» What you will do:
Below are records that hold pictures; write out only the lines from their start through the line with "section('hood', 1.79, 1.84, 0.053", exactly, and drop the pictures.

Collected data entries
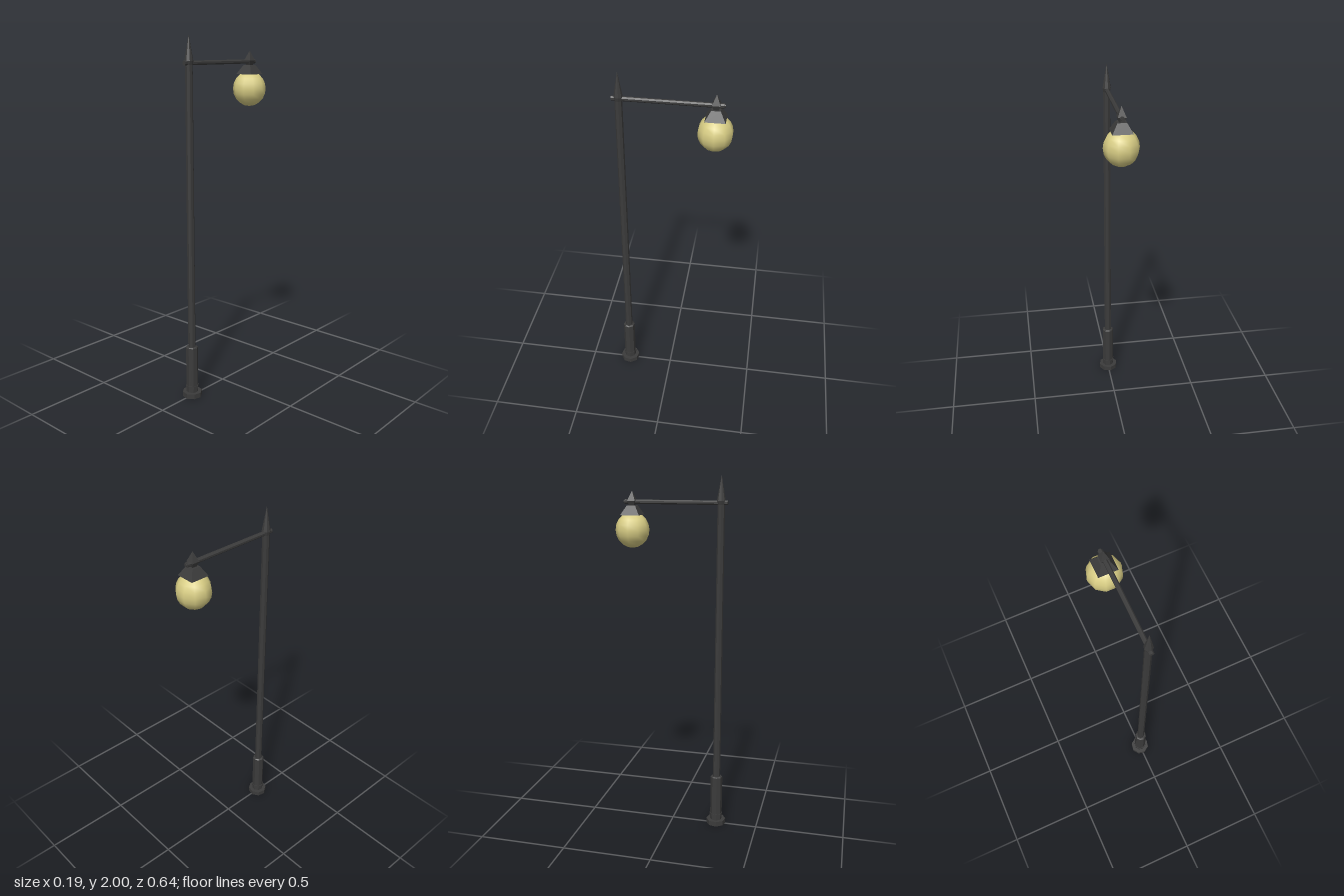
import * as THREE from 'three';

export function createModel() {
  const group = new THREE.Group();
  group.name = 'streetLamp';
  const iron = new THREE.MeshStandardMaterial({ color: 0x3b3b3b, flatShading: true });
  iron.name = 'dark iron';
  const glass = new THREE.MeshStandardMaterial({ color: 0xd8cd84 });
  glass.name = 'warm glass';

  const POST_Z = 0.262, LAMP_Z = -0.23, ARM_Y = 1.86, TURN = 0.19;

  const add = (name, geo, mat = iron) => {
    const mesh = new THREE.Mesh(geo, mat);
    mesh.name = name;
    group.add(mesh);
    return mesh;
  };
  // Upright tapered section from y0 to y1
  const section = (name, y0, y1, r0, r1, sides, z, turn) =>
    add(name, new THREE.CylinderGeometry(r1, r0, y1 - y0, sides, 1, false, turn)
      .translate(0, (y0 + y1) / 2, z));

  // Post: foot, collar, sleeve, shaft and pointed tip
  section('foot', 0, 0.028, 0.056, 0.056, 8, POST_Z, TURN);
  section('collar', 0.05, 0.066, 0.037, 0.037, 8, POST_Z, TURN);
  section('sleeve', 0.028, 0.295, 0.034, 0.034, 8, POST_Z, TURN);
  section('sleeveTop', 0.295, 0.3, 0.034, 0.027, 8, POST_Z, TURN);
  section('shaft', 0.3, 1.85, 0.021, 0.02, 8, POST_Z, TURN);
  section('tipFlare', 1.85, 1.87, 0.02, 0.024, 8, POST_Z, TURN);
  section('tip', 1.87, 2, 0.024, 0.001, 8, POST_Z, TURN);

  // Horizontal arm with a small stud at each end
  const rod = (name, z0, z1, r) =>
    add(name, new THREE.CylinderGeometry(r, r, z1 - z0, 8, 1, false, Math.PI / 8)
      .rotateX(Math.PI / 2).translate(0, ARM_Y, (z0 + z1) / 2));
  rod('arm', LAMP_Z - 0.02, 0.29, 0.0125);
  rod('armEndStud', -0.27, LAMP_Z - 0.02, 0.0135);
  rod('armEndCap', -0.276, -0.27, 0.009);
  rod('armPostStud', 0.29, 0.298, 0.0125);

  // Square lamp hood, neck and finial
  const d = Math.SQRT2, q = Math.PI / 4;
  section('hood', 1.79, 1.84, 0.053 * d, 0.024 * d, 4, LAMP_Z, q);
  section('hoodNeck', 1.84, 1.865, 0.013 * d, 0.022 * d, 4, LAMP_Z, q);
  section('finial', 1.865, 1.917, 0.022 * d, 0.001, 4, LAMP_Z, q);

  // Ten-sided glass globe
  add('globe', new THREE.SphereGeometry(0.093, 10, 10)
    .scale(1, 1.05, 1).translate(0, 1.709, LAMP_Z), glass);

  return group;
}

» Solution below:
import * as THREE from 'three';

export function createModel() {
  const group = new THREE.Group();
  group.name = 'streetLamp';
  const iron = new THREE.MeshStandardMaterial({ color: 0x3b3b3b, flatShading: true });
  iron.name = 'dark iron';
  const glass = new THREE.MeshStandardMaterial({ color: 0xd8cd84 });
  glass.name = 'warm glass';

  const POST_Z = 0.262, LAMP_Z = -0.23, ARM_Y = 1.86, TURN = 0.19;

  const add = (name, geo, mat = iron) => {
    const mesh = new THREE.Mesh(geo, mat);
    mesh.name = name;
    group.add(mesh);
    return mesh;
  };
  // Upright tapered section from y0 to y1
  const section = (name, y0, y1, r0, r1, sides, z, turn) =>
    add(name, new THREE.CylinderGeometry(r1, r0, y1 - y0, sides, 1, false, turn)
      .translate(0, (y0 + y1) / 2, z));

  // Post: foot, collar, sleeve, shaft and pointed tip
  section('foot', 0, 0.028, 0.056, 0.056, 8, POST_Z, TURN);
  section('collar', 0.05, 0.066, 0.037, 0.037, 8, POST_Z, TURN);
  section('sleeve', 0.028, 0.295, 0.034, 0.034, 8, POST_Z, TURN);
  section('sleeveTop', 0.295, 0.3, 0.034, 0.027, 8, POST_Z, TURN);
  section('shaft', 0.3, 1.85, 0.021, 0.02, 8, POST_Z, TURN);
  section('tipFlare', 1.85, 1.87, 0.02, 0.024, 8, POST_Z, TURN);
  section('tip', 1.87, 2, 0.024, 0.001, 8, POST_Z, TURN);

  // Horizontal arm with a small stud at each end
  const rod = (name, z0, z1, r) =>
    add(name, new THREE.CylinderGeometry(r, r, z1 - z0, 8, 1, false, Math.PI / 8)
      .rotateX(Math.PI / 2).translate(0, ARM_Y, (z0 + z1) / 2));
  rod('arm', LAMP_Z - 0.02, 0.29, 0.0125);
  rod('armEndStud', -0.27, LAMP_Z - 0.02, 0.0135);
  rod('armEndCap', -0.276, -0.27, 0.009);
  rod('armPostStud', 0.29, 0.298, 0.0125);

  // Square lamp hood, neck and finial
  const d = Math.SQRT2, q = Math.PI / 4;
  section('hood', 1.79, 1.84, 0.053 * d, 0.024 * d, 4, LAMP_Z, q);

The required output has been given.